━━━━━ Entries supplied ━━━━━

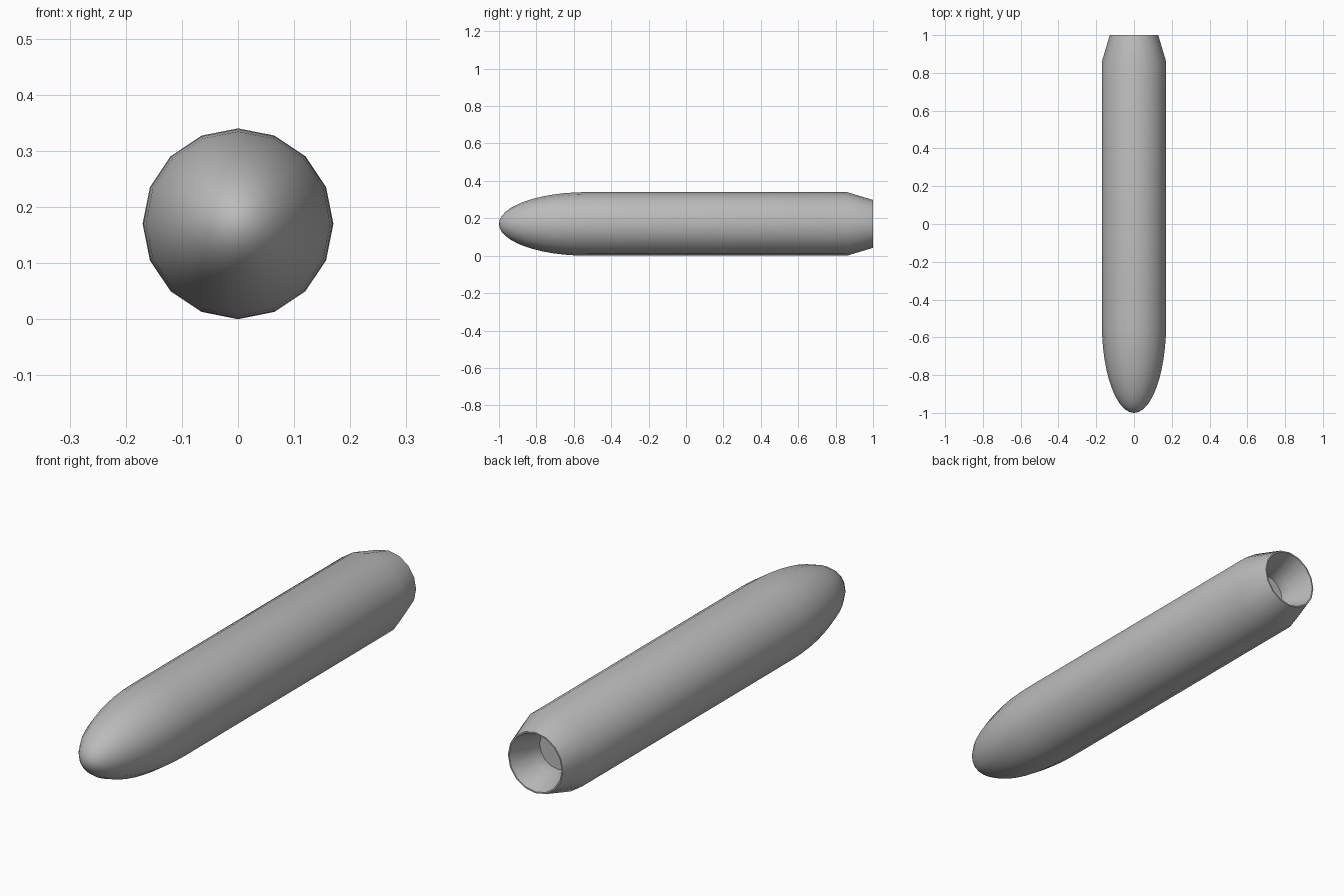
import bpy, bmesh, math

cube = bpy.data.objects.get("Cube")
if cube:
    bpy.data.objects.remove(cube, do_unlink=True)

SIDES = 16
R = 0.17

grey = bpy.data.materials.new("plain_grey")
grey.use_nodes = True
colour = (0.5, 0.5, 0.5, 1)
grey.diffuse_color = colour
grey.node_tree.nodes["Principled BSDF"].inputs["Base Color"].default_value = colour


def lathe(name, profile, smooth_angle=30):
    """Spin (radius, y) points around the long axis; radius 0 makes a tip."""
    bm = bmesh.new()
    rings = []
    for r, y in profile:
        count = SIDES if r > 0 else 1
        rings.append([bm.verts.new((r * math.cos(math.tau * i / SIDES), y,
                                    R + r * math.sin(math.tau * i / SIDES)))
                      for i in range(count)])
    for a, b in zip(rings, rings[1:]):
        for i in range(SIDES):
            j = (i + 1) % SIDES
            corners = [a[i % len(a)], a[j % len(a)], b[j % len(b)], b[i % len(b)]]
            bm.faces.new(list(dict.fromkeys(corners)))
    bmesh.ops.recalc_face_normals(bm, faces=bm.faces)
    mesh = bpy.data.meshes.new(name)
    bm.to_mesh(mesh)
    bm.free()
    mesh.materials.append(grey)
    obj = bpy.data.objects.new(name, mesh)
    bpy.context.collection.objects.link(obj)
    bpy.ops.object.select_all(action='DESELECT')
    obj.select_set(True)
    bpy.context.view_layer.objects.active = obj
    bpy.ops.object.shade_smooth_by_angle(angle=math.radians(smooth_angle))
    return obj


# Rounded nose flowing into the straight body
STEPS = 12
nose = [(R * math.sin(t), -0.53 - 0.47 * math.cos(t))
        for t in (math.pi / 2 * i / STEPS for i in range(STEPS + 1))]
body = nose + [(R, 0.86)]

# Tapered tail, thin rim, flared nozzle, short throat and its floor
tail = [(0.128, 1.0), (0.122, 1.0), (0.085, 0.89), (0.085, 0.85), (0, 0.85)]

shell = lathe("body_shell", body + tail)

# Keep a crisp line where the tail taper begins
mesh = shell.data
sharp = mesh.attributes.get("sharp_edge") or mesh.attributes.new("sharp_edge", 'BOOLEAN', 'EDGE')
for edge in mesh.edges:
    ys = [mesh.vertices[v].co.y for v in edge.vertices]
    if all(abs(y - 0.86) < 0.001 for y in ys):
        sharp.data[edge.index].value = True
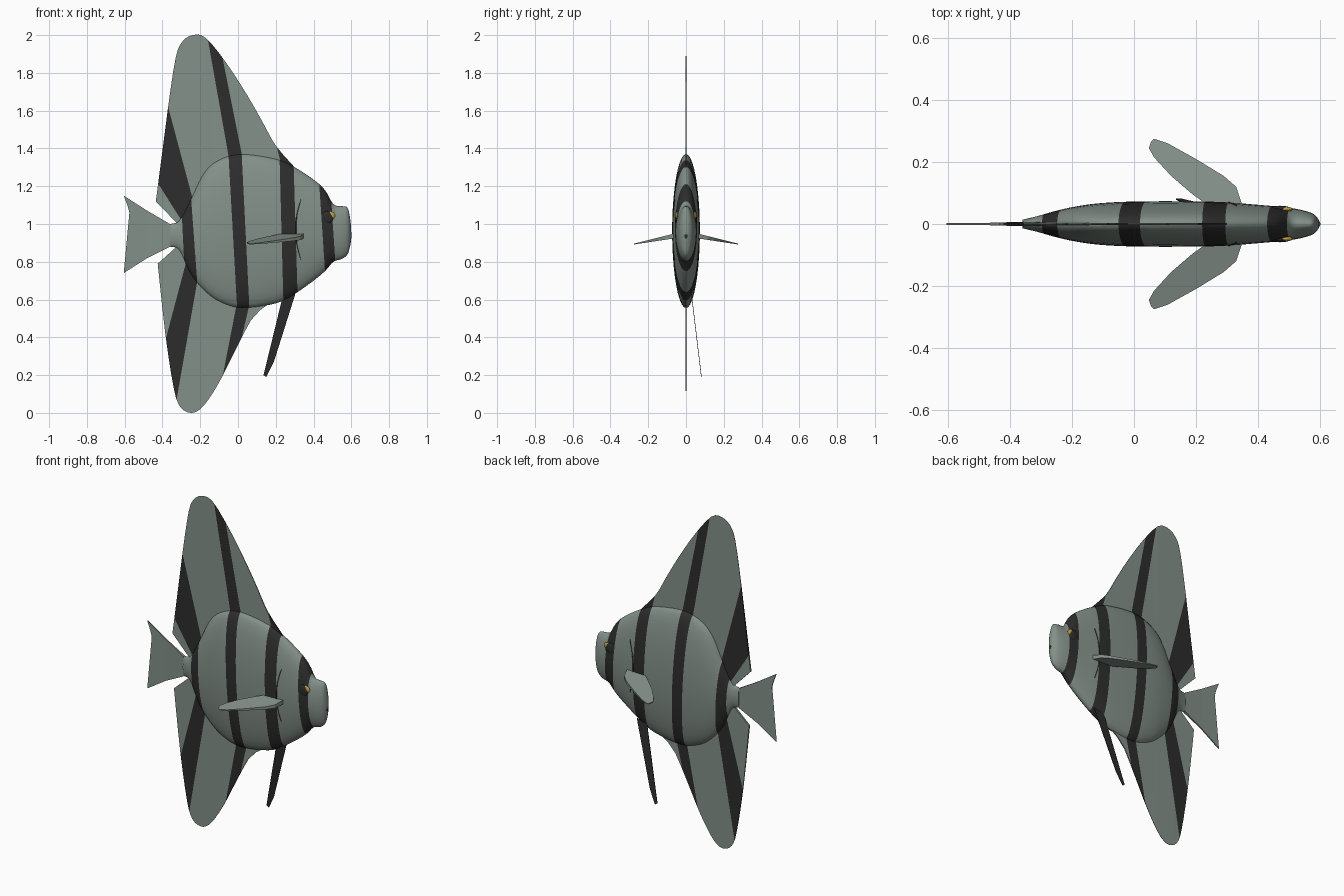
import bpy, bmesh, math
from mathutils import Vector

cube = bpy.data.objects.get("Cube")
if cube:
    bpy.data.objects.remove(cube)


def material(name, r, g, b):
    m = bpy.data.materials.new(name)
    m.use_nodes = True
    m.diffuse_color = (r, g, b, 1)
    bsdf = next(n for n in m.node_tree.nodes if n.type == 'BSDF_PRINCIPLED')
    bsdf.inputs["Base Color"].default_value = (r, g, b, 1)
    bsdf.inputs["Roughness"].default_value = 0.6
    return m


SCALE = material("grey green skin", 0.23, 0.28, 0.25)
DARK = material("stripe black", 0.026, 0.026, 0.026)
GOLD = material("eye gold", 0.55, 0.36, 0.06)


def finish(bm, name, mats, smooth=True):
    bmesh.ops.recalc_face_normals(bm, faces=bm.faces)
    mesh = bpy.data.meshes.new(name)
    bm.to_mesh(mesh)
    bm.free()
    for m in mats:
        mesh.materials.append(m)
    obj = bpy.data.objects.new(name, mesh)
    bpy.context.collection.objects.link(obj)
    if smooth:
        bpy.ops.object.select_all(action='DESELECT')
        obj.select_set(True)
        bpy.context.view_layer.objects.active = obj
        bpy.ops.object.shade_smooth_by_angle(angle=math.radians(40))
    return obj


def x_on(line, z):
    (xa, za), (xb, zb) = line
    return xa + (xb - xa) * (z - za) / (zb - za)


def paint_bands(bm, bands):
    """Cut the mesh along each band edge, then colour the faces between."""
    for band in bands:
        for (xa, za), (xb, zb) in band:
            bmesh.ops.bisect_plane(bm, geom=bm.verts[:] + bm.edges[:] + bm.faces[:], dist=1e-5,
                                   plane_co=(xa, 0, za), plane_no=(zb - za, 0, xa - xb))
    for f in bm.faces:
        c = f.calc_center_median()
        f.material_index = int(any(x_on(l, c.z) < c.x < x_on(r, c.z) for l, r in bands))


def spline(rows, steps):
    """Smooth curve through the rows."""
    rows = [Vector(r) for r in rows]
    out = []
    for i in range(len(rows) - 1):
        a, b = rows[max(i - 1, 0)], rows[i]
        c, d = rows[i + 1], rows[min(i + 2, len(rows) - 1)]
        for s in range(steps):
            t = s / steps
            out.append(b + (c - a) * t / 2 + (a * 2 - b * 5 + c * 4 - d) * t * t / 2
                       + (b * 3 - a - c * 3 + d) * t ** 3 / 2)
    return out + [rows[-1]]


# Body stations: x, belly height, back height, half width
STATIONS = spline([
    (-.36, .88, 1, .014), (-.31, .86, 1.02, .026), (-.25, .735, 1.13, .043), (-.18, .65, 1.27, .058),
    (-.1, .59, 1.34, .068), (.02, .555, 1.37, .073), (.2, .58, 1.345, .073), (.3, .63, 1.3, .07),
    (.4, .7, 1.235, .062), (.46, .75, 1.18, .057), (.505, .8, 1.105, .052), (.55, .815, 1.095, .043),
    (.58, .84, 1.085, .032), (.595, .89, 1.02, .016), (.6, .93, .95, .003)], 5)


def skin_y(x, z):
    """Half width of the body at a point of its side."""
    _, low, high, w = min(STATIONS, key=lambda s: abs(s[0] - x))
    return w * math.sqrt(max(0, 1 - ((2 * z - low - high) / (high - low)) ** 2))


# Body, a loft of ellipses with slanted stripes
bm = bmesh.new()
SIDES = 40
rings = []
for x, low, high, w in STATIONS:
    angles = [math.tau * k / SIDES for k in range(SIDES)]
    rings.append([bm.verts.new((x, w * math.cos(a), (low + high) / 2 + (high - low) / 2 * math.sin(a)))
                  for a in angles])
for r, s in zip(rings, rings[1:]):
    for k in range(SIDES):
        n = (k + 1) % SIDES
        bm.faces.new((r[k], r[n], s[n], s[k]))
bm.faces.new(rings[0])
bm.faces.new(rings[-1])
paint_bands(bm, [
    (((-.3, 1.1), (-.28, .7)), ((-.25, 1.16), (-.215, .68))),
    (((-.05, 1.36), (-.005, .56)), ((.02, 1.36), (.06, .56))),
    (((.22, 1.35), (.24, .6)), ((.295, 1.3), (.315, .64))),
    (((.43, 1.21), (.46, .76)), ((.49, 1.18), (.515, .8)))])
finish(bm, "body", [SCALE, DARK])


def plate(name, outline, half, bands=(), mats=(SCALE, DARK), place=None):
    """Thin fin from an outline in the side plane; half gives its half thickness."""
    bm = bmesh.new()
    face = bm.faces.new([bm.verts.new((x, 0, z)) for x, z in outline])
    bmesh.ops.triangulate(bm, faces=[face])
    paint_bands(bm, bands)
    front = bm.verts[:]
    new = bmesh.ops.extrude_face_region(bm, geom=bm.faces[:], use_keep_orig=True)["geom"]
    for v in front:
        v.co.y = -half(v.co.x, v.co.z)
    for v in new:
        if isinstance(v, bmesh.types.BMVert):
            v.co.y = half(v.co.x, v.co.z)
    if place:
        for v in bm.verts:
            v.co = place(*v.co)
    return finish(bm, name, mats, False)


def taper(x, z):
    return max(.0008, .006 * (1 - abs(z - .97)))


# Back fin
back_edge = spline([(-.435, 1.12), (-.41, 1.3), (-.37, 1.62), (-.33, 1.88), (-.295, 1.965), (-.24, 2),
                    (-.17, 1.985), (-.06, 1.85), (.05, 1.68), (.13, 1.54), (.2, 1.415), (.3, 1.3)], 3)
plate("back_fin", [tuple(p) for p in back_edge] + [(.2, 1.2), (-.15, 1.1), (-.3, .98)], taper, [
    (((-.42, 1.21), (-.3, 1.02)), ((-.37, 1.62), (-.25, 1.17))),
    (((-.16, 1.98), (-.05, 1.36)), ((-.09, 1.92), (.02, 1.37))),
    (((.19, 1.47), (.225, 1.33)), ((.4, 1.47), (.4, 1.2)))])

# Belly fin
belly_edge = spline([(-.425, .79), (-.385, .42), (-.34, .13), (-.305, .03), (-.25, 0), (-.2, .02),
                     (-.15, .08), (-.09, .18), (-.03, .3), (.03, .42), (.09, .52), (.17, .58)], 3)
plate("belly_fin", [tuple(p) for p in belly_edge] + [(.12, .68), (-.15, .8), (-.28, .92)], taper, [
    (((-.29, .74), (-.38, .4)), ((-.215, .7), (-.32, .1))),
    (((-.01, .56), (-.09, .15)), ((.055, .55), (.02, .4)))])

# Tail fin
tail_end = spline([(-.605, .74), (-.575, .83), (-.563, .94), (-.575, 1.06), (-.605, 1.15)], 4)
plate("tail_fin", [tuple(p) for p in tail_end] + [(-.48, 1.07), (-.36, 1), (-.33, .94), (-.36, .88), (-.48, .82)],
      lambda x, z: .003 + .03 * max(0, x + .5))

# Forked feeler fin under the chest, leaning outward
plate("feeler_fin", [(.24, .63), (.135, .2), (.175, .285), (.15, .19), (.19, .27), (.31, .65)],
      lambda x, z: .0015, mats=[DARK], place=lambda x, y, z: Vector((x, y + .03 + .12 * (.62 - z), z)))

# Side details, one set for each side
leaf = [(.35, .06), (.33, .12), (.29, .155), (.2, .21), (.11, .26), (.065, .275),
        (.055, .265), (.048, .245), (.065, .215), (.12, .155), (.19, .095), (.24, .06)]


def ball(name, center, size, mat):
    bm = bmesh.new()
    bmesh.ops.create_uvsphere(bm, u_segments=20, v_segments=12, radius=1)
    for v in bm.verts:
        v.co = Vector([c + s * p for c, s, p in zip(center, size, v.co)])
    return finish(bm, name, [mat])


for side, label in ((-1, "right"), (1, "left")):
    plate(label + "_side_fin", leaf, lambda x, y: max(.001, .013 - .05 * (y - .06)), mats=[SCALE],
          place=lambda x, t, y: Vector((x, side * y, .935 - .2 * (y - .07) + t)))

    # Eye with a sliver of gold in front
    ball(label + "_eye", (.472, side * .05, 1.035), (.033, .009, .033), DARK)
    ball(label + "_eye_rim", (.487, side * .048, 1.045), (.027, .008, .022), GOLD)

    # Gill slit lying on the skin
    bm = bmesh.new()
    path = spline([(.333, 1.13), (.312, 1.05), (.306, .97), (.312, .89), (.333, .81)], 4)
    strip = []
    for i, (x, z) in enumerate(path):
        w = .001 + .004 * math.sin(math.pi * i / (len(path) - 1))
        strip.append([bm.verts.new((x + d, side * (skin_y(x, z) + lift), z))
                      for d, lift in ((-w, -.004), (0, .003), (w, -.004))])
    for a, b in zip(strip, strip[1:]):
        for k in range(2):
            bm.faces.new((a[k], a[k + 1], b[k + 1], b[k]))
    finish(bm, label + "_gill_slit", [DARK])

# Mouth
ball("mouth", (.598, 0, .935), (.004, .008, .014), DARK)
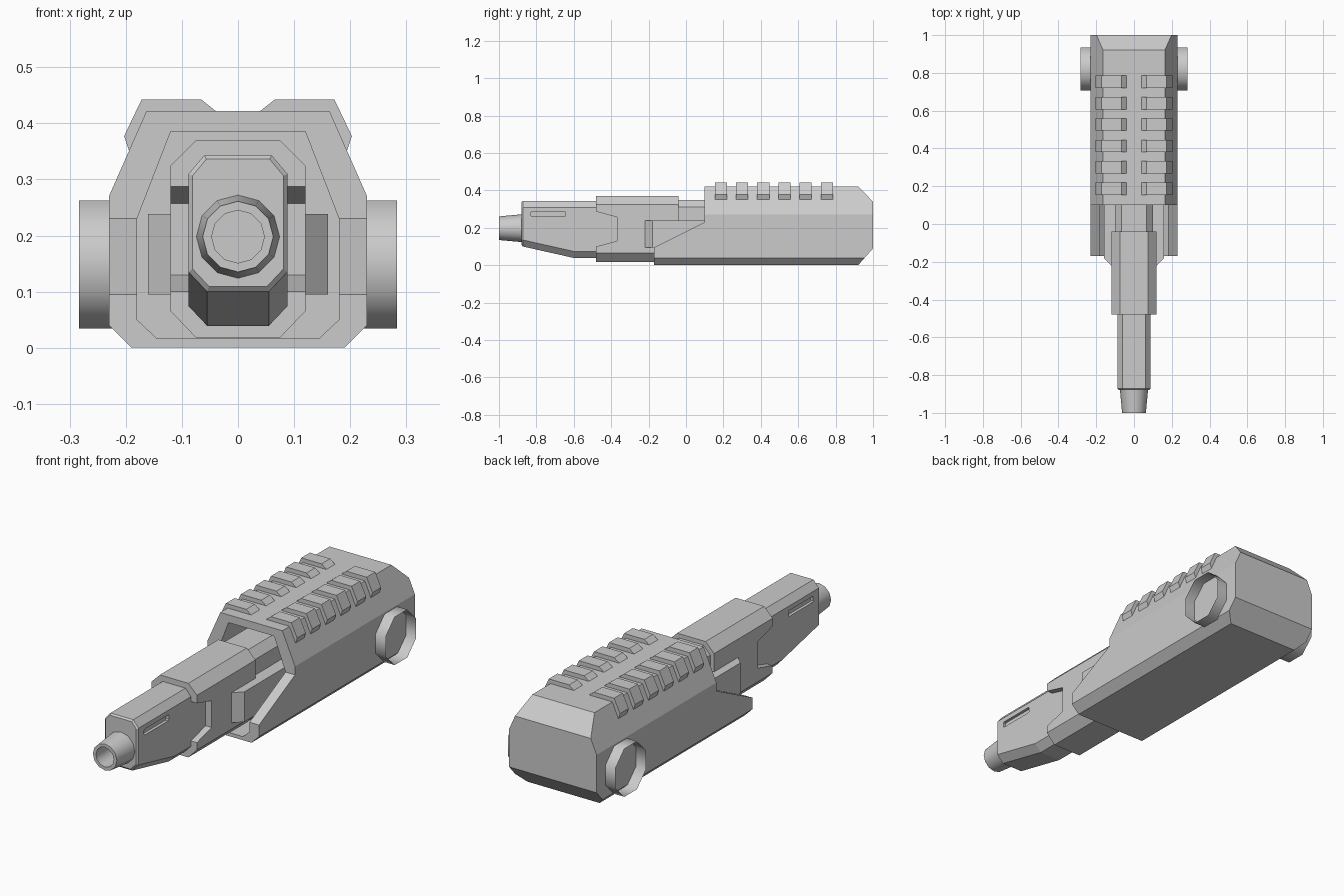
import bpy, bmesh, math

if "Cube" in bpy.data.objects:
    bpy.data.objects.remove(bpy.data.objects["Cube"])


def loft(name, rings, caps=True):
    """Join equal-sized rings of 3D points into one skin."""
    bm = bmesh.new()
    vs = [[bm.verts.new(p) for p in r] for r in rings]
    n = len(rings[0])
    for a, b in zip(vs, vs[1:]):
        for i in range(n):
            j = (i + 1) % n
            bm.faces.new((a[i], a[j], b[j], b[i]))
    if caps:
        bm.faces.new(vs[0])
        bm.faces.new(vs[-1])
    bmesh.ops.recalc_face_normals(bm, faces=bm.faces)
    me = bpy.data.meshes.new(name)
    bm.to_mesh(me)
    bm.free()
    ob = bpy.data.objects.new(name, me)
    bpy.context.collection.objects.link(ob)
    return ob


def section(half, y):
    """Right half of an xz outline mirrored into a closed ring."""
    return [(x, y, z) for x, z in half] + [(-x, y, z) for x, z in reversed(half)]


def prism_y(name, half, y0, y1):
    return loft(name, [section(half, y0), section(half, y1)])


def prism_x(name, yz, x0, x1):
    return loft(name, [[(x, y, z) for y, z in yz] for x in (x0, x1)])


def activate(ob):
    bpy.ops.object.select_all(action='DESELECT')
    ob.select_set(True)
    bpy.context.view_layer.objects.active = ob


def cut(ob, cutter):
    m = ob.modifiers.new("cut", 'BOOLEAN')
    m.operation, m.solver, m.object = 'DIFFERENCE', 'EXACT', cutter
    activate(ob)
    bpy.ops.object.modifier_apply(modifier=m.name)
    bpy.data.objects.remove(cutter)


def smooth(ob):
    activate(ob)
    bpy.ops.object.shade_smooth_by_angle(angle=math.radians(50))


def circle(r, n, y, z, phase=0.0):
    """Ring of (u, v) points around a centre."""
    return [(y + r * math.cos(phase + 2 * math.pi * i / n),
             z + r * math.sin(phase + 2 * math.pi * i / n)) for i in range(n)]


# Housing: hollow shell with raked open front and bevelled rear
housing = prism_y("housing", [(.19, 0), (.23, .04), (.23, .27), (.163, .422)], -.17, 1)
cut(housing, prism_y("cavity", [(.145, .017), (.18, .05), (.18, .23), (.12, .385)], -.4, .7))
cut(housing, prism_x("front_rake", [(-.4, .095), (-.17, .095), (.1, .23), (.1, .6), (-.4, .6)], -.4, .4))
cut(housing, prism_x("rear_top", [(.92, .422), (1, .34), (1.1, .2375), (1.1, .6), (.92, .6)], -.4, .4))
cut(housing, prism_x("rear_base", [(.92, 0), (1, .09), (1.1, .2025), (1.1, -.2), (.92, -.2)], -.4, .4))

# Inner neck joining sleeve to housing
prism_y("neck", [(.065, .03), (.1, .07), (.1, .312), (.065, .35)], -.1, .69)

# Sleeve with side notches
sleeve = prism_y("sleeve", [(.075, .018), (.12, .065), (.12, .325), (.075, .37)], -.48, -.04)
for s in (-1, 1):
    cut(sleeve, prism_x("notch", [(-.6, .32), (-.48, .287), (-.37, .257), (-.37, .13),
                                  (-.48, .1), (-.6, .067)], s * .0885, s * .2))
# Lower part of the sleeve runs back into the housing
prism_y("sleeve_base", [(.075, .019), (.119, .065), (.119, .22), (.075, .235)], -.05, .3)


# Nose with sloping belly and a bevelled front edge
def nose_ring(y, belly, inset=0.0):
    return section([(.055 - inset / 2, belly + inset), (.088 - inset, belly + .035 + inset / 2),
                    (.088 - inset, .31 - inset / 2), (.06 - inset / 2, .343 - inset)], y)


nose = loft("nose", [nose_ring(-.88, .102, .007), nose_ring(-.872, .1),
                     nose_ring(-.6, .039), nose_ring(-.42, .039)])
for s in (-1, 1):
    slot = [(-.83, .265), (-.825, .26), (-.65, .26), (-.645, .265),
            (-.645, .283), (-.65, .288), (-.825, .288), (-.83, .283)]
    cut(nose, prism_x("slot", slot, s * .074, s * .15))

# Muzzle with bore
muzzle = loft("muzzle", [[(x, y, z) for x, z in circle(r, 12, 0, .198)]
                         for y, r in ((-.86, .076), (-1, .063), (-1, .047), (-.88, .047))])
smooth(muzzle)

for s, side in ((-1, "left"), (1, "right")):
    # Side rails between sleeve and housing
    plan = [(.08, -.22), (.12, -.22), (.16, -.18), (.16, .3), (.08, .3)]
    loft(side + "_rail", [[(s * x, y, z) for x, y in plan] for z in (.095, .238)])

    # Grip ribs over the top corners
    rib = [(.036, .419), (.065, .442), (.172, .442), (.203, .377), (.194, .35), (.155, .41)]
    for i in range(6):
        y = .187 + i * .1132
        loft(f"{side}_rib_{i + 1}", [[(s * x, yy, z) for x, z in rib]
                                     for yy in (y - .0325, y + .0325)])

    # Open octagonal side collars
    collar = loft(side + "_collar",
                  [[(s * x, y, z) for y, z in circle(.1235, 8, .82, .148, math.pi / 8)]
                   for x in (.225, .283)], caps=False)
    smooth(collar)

━━━━━

Show every line from the entries that includes the word "rows".

▶ [Finished exercise]
def spline(rows, steps):
    """Smooth curve through the rows."""
    rows = [Vector(r) for r in rows]
    for i in range(len(rows) - 1):
        a, b = rows[max(i - 1, 0)], rows[i]
        c, d = rows[i + 1], rows[min(i + 2, len(rows) - 1)]
    return out + [rows[-1]]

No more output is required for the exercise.